:: The records ::

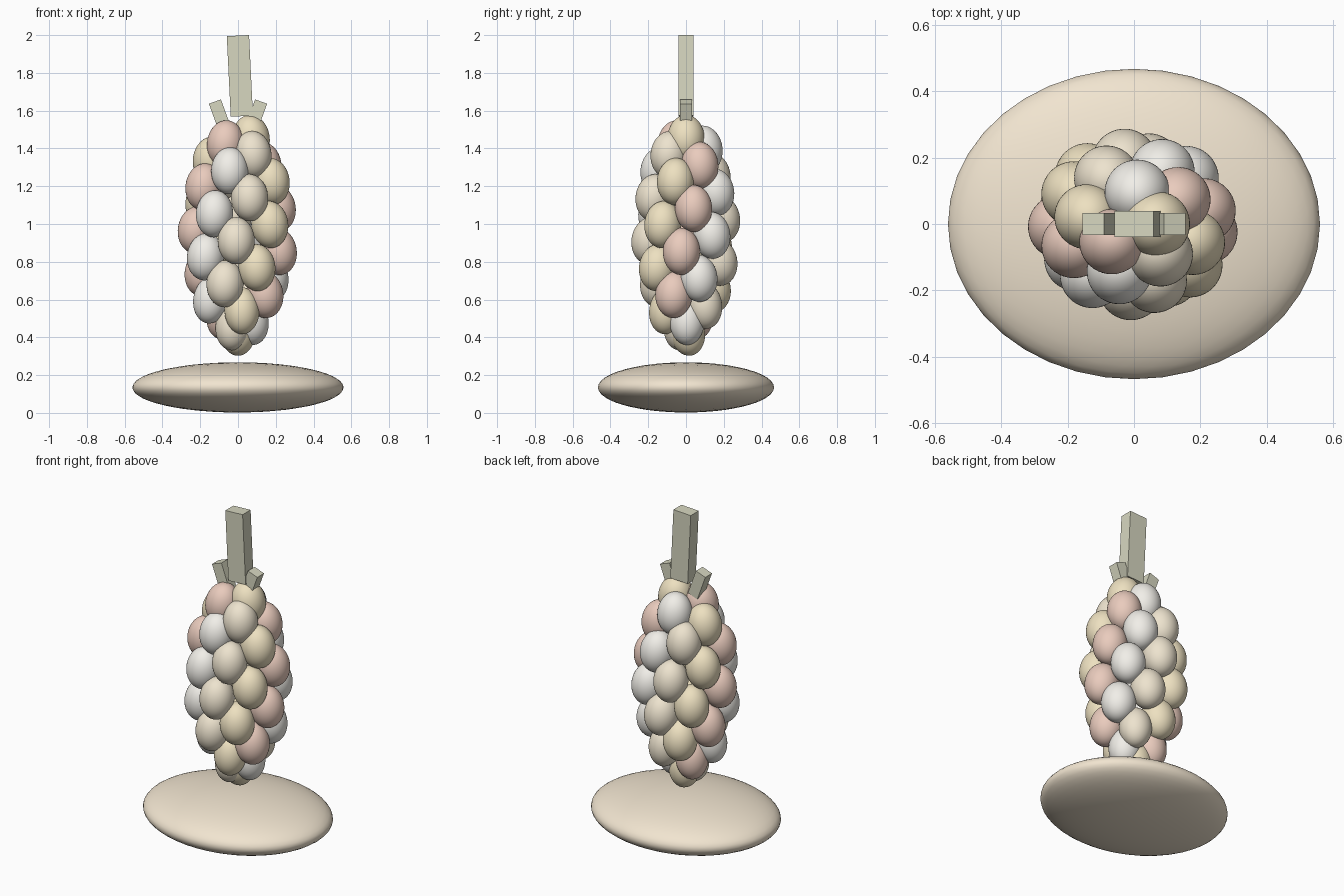
import bpy
from math import radians, sin, cos
from mathutils import Euler

if "Cube" in bpy.data.objects:
    bpy.data.objects.remove(bpy.data.objects["Cube"])


def material(name, rgb):
    m = bpy.data.materials.new(name)
    m.diffuse_color = (*rgb, 1)
    m.use_nodes = True
    m.node_tree.nodes["Principled BSDF"].inputs["Base Color"].default_value = m.diffuse_color
    return m


def ellipsoid(name, loc, scale, mat, rot=(0, 0, 0)):
    bpy.ops.mesh.primitive_ico_sphere_add(subdivisions=4, radius=1, location=loc, rotation=rot)
    ob = bpy.context.object
    ob.name = name
    ob.scale = scale
    bpy.ops.object.transform_apply(location=False, rotation=False, scale=True)
    bpy.ops.object.shade_smooth_by_angle(angle=radians(30))
    ob.data.materials.append(mat)
    return ob


def box(name, loc, size, tilt, mat):
    bpy.ops.mesh.primitive_cube_add(size=1, location=loc, rotation=(0, radians(tilt), 0))
    ob = bpy.context.object
    ob.name = name
    ob.scale = size
    ob.data.materials.append(mat)


def profile(j, pts):
    for (a, ra), (b, rb) in zip(pts, pts[1:]):
        if a <= j <= b:
            return ra + (rb - ra) * (j - a) / (b - a)


colours = [material("gold", (0.85, 0.75, 0.53)), material("pink", (0.82, 0.60, 0.51)),
           material("white", (0.88, 0.86, 0.81)), material("tan", (0.85, 0.77, 0.62))]
wood = material("stem_green", (0.68, 0.68, 0.53))
sand = material("base_sand", (0.88, 0.78, 0.63))

# Flattened base
ellipsoid("base", (0, 0, 0.135), (0.56, 0.467, 0.133), sand)

# Berries in a golden-angle spiral, from the top down
radius_points = [(0, 0.07), (3, 0.13), (6, 0.17), (9, 0.195), (14, 0.217), (18, 0.222),
                 (21, 0.215), (24, 0.2), (27, 0.18), (30, 0.15), (32, 0.12), (34, 0.07), (36, 0.01)]
for j in range(37):
    a = radians(-137.5 * j)
    r = profile(j, radius_points)
    z = 1.453 - 0.0285 * j
    w = 0.098 if j < 30 else 0.092
    lean = Euler((0, radians(-8), a))  # top leans towards the axis
    ellipsoid(f"berry_{j + 1}", (r * cos(a), 0.87 * r * sin(a), z), (w, w, 0.125),
              colours[j % 4], lean)

# Stem and two side stubs
box("stem", (0.01, 0, 1.784), (0.118, 0.078, 0.427), -2.8, wood)
for side, name in ((-1, "left_stub"), (1, "right_stub")):
    box(name, (side * 0.095, 0, 1.573), (0.068, 0.065, 0.16), side * 20, wood)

:::

Problem to solve: Once the line with "from mathutils import Euler" has been found in the records above, retype it and every line after it exactly, and include nothing else.

Exercise result:
from mathutils import Euler

if "Cube" in bpy.data.objects:
    bpy.data.objects.remove(bpy.data.objects["Cube"])


def material(name, rgb):
    m = bpy.data.materials.new(name)
    m.diffuse_color = (*rgb, 1)
    m.use_nodes = True
    m.node_tree.nodes["Principled BSDF"].inputs["Base Color"].default_value = m.diffuse_color
    return m


def ellipsoid(name, loc, scale, mat, rot=(0, 0, 0)):
    bpy.ops.mesh.primitive_ico_sphere_add(subdivisions=4, radius=1, location=loc, rotation=rot)
    ob = bpy.context.object
    ob.name = name
    ob.scale = scale
    bpy.ops.object.transform_apply(location=False, rotation=False, scale=True)
    bpy.ops.object.shade_smooth_by_angle(angle=radians(30))
    ob.data.materials.append(mat)
    return ob


def box(name, loc, size, tilt, mat):
    bpy.ops.mesh.primitive_cube_add(size=1, location=loc, rotation=(0, radians(tilt), 0))
    ob = bpy.context.object
    ob.name = name
    ob.scale = size
    ob.data.materials.append(mat)


def profile(j, pts):
    for (a, ra), (b, rb) in zip(pts, pts[1:]):
        if a <= j <= b:
            return ra + (rb - ra) * (j - a) / (b - a)


colours = [material("gold", (0.85, 0.75, 0.53)), material("pink", (0.82, 0.60, 0.51)),
           material("white", (0.88, 0.86, 0.81)), material("tan", (0.85, 0.77, 0.62))]
wood = material("stem_green", (0.68, 0.68, 0.53))
sand = material("base_sand", (0.88, 0.78, 0.63))

# Flattened base
ellipsoid("base", (0, 0, 0.135), (0.56, 0.467, 0.133), sand)

# Berries in a golden-angle spiral, from the top down
radius_points = [(0, 0.07), (3, 0.13), (6, 0.17), (9, 0.195), (14, 0.217), (18, 0.222),
                 (21, 0.215), (24, 0.2), (27, 0.18), (30, 0.15), (32, 0.12), (34, 0.07), (36, 0.01)]
for j in range(37):
    a = radians(-137.5 * j)
    r = profile(j, radius_points)
    z = 1.453 - 0.0285 * j
    w = 0.098 if j < 30 else 0.092
    lean = Euler((0, radians(-8), a))  # top leans towards the axis
    ellipsoid(f"berry_{j + 1}", (r * cos(a), 0.87 * r * sin(a), z), (w, w, 0.125),
              colours[j % 4], lean)

# Stem and two side stubs
box("stem", (0.01, 0, 1.784), (0.118, 0.078, 0.427), -2.8, wood)
for side, name in ((-1, "left_stub"), (1, "right_stub")):
    box(name, (side * 0.095, 0, 1.573), (0.068, 0.065, 0.16), side * 20, wood)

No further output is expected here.